Segment Start: PROVIDED DATA

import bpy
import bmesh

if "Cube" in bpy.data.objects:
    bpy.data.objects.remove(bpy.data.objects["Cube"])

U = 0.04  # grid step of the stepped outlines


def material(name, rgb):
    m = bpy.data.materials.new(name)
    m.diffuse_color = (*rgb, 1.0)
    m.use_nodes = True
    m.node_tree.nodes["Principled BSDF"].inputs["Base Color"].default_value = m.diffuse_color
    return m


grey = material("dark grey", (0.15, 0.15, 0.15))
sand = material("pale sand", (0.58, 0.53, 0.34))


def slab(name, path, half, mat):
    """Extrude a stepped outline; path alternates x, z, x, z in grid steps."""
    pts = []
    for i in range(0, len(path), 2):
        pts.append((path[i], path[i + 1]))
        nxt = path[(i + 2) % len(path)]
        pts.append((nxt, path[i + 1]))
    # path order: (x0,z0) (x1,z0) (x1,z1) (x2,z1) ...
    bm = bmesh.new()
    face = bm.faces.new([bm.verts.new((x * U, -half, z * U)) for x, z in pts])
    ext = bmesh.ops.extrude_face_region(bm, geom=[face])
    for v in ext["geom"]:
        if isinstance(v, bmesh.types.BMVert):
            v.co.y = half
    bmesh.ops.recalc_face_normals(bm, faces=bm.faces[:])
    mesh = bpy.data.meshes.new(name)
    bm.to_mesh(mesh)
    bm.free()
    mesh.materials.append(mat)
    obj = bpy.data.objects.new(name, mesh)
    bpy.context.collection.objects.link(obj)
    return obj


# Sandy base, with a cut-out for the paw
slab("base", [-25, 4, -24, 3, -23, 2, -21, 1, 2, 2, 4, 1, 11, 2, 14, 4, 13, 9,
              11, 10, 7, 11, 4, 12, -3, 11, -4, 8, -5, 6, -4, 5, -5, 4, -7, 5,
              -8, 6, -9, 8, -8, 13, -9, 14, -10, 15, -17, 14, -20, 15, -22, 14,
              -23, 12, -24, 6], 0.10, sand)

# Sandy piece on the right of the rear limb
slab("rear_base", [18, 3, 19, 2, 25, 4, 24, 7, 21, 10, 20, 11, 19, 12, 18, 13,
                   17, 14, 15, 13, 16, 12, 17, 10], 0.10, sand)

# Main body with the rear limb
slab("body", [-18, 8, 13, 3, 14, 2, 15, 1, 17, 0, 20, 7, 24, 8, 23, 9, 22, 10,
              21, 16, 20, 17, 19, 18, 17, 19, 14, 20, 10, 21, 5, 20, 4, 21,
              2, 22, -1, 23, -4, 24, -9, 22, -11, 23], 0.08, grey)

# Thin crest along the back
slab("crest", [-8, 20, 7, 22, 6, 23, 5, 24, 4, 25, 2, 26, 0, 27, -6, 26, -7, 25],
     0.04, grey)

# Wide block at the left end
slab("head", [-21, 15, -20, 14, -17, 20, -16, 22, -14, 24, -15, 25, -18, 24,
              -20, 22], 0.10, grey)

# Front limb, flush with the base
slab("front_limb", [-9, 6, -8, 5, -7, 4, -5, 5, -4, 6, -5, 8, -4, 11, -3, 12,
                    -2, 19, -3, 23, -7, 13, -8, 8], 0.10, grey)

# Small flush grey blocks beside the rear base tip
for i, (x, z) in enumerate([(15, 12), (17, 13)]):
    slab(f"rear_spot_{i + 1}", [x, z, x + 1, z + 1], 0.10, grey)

Segment End: PROVIDED DATA

> _WHAT IS BEING ASKED_:
The lines to copy are those in the records above containing the word "body".

> _ANSWER SPACE_:
# Main body with the rear limb
slab("body", [-18, 8, 13, 3, 14, 2, 15, 1, 17, 0, 20, 7, 24, 8, 23, 9, 22, 10,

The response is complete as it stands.